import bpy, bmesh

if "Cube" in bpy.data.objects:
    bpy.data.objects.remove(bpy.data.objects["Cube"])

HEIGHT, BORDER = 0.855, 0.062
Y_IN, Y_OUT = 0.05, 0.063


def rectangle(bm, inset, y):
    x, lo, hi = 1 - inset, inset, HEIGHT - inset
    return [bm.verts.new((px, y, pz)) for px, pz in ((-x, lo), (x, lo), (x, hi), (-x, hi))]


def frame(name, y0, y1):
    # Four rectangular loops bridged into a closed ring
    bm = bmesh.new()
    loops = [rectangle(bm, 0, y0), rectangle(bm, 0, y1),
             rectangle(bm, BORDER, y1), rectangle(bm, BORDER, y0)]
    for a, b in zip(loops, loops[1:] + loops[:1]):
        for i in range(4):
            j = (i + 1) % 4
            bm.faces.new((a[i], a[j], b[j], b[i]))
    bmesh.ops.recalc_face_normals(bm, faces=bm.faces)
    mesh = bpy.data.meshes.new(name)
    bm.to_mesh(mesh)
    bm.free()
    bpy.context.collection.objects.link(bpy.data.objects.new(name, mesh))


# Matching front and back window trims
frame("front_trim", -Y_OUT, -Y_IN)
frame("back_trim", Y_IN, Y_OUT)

* _TO DO_
Give the number of lines that contain "data" in the material above, with no other text.

* _EXERCISE RESPONSE_
4